-- Material for the task follows --
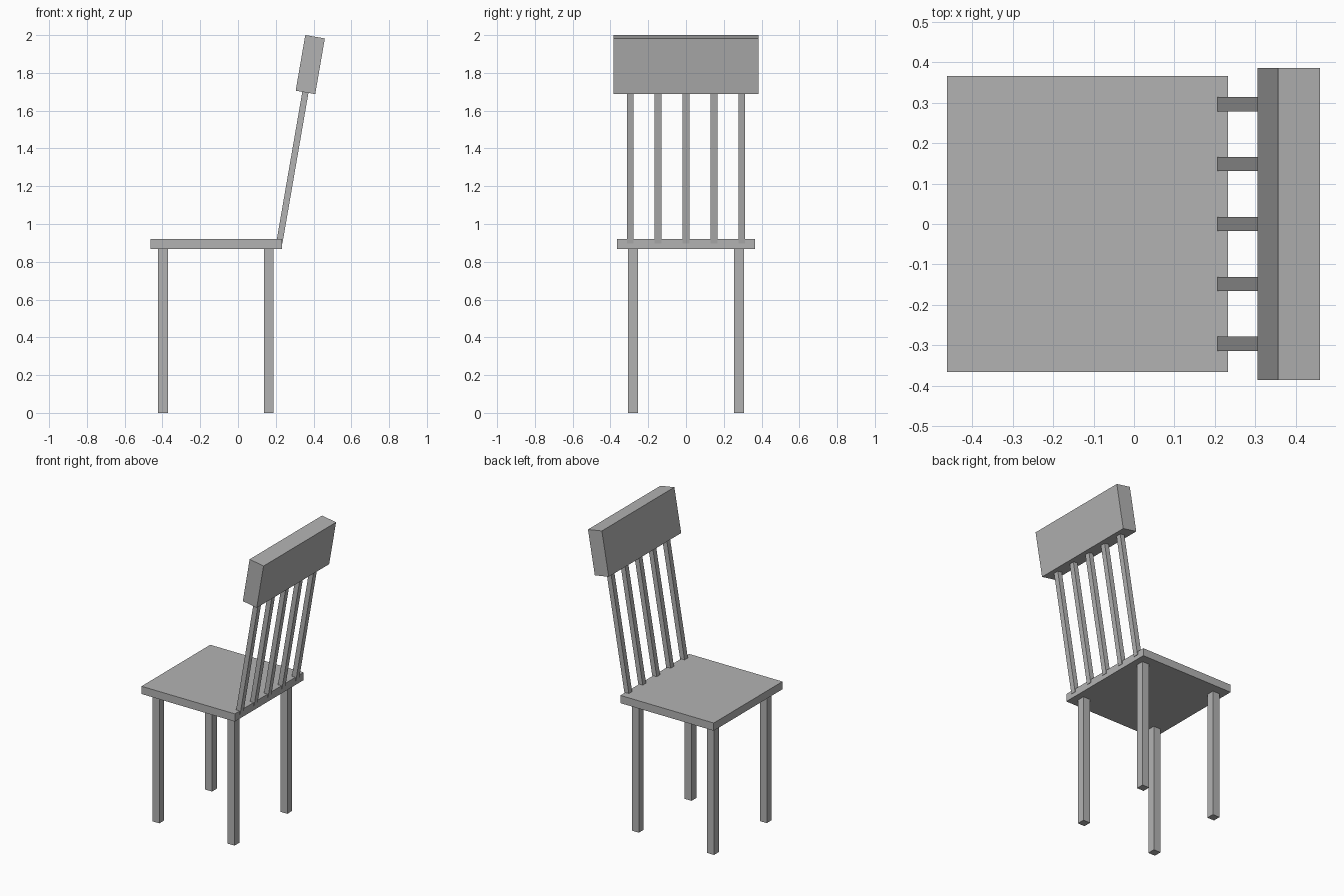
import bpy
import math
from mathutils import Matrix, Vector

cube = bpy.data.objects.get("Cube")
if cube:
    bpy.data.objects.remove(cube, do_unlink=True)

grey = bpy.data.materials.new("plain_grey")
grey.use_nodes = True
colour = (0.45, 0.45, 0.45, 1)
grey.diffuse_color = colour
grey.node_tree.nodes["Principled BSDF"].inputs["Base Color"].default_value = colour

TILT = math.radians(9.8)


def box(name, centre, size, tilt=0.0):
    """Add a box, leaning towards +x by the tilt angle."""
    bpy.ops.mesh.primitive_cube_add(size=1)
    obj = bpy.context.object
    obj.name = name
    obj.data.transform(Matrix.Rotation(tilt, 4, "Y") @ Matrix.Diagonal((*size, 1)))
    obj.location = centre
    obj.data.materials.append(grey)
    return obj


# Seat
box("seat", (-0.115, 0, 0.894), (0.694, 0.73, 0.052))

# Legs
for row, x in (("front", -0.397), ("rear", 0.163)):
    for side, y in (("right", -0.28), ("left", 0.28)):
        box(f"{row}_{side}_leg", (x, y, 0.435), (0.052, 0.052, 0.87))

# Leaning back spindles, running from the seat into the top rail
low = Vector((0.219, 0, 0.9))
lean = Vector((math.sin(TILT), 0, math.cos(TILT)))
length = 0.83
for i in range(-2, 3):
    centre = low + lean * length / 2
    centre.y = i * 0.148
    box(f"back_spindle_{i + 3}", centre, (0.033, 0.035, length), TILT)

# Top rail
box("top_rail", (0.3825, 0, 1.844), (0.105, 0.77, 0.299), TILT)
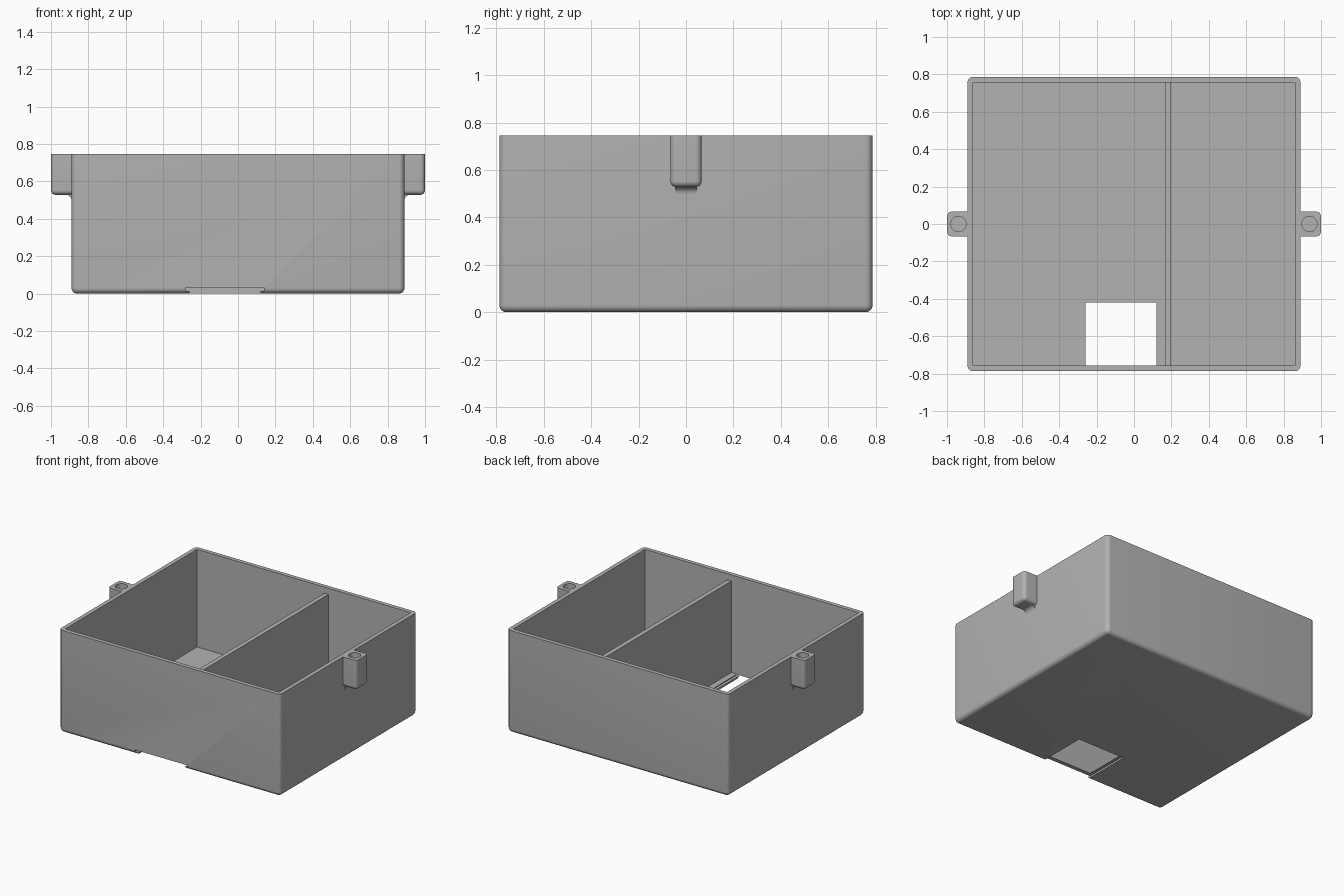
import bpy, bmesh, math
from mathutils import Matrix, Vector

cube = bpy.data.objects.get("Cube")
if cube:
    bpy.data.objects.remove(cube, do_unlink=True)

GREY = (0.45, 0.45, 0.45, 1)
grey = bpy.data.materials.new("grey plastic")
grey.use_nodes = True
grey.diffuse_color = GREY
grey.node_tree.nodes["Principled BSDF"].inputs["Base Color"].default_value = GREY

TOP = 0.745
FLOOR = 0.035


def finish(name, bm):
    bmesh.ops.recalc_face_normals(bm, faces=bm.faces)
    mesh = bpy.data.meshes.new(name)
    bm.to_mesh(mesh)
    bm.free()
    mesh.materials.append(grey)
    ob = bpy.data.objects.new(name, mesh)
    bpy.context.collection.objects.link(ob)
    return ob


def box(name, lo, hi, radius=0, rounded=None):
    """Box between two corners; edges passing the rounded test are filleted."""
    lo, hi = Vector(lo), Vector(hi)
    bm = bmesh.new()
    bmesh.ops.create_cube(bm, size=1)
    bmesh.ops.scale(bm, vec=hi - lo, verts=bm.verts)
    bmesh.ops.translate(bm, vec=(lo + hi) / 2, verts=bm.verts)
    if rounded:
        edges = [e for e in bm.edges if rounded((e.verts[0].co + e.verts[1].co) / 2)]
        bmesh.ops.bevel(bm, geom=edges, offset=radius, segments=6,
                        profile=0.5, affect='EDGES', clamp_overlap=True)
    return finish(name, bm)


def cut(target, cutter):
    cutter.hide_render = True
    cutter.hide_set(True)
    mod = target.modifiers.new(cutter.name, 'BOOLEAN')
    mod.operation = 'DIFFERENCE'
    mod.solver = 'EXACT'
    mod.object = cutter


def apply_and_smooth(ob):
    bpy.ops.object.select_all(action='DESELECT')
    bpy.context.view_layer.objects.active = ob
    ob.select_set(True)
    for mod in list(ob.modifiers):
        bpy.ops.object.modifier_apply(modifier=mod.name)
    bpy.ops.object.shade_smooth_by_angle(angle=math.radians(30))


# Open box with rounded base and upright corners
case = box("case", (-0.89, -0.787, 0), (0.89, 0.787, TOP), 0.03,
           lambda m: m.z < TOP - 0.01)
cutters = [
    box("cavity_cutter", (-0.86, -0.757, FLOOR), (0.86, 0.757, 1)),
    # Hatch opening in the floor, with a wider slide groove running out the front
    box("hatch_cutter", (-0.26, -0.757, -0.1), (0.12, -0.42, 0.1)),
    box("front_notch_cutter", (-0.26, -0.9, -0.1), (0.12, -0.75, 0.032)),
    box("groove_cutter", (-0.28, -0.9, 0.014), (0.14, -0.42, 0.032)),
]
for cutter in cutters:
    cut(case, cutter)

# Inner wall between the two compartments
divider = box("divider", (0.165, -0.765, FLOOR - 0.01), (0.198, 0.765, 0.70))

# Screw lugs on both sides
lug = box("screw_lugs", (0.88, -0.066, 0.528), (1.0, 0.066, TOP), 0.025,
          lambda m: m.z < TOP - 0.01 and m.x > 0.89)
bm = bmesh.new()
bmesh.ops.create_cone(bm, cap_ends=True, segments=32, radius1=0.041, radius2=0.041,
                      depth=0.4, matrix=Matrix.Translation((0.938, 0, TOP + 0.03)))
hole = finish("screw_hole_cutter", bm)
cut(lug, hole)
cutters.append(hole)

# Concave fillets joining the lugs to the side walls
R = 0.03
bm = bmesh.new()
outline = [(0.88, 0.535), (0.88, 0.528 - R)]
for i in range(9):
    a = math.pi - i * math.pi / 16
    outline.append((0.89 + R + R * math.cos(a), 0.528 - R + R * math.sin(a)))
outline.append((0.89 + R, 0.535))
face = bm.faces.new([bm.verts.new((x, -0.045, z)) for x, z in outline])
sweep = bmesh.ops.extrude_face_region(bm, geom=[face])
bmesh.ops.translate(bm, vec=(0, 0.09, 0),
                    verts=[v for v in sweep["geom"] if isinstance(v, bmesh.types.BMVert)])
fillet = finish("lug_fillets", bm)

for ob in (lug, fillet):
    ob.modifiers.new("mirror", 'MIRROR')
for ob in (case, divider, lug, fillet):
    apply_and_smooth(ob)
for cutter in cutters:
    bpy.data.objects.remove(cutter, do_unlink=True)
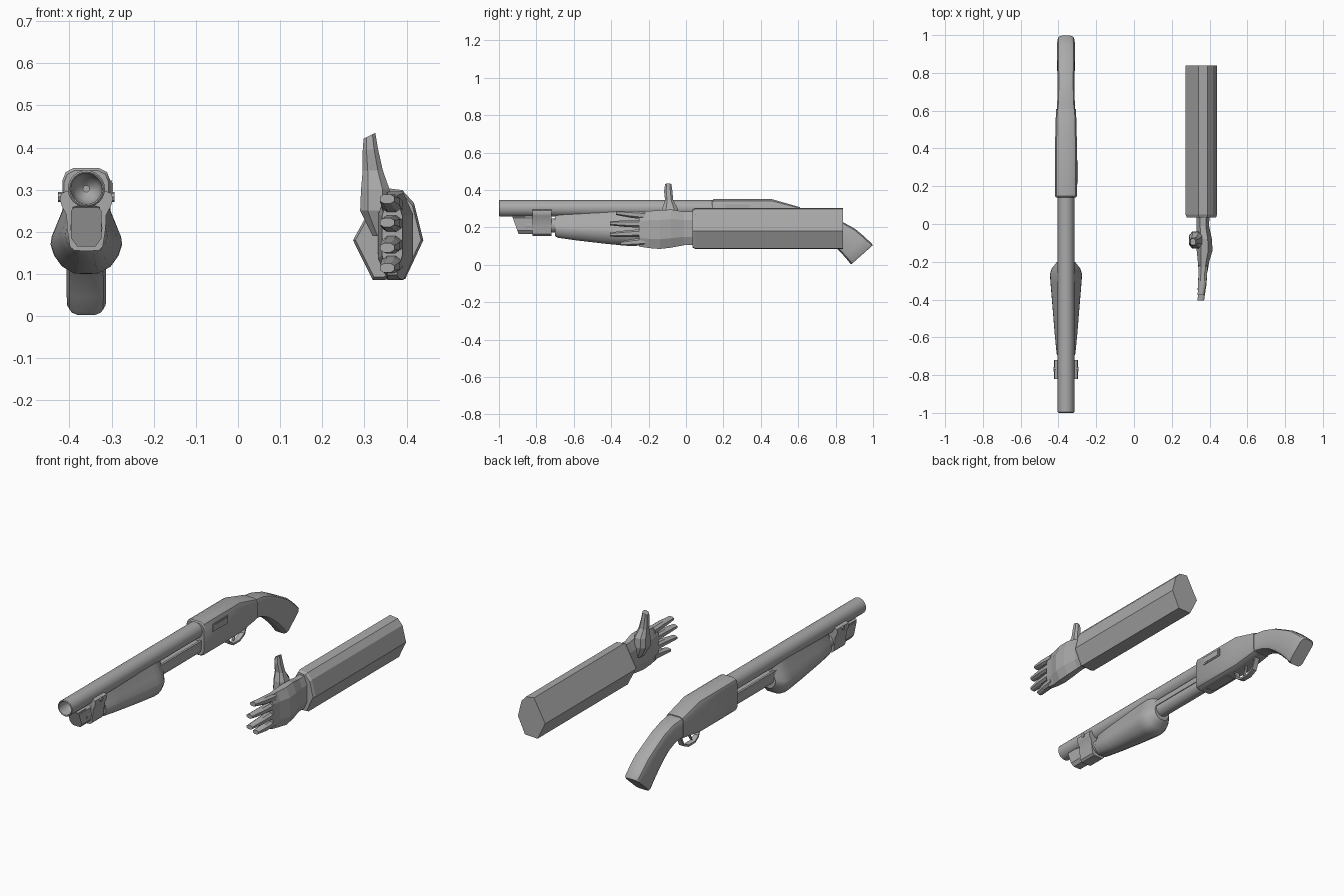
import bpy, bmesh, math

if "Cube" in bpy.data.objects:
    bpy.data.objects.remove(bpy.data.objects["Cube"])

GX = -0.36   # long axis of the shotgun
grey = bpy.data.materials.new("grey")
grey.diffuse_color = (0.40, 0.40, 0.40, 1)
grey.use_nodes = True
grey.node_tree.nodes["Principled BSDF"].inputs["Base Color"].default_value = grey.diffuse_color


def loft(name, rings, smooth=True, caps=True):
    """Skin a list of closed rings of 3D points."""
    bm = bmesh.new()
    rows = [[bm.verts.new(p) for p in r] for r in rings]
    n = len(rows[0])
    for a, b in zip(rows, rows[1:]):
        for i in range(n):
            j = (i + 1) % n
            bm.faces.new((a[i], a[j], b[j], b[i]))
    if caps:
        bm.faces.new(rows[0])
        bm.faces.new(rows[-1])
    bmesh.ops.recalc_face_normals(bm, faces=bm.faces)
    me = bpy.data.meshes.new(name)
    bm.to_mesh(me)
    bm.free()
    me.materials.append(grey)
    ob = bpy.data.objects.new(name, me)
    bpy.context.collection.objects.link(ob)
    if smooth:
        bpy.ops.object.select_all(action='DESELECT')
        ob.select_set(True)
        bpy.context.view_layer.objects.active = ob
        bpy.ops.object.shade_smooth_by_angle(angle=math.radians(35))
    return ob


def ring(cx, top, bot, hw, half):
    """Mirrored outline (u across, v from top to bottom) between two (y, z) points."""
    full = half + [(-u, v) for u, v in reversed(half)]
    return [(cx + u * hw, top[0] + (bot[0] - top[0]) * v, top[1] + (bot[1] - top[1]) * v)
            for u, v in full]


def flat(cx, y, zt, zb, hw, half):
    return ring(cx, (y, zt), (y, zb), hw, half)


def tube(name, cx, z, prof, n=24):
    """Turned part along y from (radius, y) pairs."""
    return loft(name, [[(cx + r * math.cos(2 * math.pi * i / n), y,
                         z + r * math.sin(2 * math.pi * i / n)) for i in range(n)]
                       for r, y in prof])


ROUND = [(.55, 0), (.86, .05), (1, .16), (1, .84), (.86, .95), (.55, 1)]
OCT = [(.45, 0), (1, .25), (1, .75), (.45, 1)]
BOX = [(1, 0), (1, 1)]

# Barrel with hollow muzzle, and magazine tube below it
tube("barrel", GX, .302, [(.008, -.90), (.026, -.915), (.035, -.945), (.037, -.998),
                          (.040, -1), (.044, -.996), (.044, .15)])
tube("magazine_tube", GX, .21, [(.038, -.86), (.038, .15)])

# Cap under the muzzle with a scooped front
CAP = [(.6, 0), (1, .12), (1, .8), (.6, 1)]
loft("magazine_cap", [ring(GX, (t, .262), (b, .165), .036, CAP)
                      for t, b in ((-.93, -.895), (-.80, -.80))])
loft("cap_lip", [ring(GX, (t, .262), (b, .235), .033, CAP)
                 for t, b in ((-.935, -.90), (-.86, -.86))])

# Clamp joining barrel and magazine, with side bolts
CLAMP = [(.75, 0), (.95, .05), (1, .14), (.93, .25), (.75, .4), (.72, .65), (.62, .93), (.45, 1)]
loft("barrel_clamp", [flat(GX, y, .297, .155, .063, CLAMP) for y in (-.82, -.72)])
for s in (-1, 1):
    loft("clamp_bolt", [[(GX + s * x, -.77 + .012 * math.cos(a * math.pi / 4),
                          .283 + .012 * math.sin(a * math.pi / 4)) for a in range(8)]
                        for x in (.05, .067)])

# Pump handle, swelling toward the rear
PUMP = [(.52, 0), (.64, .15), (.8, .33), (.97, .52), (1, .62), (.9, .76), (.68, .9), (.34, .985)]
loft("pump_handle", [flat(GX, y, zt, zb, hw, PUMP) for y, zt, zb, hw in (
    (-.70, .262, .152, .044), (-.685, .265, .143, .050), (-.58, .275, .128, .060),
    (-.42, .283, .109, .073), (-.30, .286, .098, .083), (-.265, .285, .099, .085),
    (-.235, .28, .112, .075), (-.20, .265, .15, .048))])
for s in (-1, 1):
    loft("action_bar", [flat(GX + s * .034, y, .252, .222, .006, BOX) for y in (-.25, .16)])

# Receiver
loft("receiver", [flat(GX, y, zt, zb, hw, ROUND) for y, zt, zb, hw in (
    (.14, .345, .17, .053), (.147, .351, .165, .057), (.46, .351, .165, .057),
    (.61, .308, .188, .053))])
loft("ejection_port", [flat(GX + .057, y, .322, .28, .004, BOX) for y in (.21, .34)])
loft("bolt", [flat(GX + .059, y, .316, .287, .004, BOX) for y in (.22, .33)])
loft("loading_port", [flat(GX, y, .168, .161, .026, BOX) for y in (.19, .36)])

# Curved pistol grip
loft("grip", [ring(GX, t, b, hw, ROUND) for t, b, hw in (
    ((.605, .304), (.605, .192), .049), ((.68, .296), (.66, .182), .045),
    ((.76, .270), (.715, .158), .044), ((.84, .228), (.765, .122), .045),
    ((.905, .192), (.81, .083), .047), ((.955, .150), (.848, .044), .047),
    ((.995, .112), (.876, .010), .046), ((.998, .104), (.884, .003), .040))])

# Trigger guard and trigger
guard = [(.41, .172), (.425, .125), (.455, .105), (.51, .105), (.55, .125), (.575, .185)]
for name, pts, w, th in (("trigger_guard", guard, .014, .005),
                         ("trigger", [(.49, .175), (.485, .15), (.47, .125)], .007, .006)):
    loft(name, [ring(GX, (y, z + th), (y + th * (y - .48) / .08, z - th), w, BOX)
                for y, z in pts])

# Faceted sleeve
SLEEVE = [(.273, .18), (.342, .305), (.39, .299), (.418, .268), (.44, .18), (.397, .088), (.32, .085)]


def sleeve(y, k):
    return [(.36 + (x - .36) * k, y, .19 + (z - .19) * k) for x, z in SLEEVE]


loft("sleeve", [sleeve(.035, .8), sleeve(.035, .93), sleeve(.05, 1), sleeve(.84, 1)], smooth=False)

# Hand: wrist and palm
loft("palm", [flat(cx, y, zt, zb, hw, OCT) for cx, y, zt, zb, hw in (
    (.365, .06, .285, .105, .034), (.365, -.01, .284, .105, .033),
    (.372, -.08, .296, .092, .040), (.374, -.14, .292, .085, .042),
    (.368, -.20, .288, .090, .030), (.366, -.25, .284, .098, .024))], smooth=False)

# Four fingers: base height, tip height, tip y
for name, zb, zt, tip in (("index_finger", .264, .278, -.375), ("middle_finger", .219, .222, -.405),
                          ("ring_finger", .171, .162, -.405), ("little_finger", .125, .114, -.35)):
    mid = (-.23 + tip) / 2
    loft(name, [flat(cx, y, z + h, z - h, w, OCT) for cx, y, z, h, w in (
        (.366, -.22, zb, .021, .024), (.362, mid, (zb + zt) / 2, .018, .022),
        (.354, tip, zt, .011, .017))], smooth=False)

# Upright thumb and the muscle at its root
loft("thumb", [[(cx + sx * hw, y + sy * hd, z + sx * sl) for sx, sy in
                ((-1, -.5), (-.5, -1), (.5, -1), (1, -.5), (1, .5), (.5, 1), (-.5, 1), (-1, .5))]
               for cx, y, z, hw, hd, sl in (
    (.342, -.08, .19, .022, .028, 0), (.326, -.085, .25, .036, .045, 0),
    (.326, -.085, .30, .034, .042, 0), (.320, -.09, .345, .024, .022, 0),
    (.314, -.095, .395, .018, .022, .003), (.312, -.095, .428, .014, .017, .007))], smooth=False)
-- Material for the task concluded --
Each line above that contains "finish" counts once; report the total of such lines and nothing more.

### Written reply
4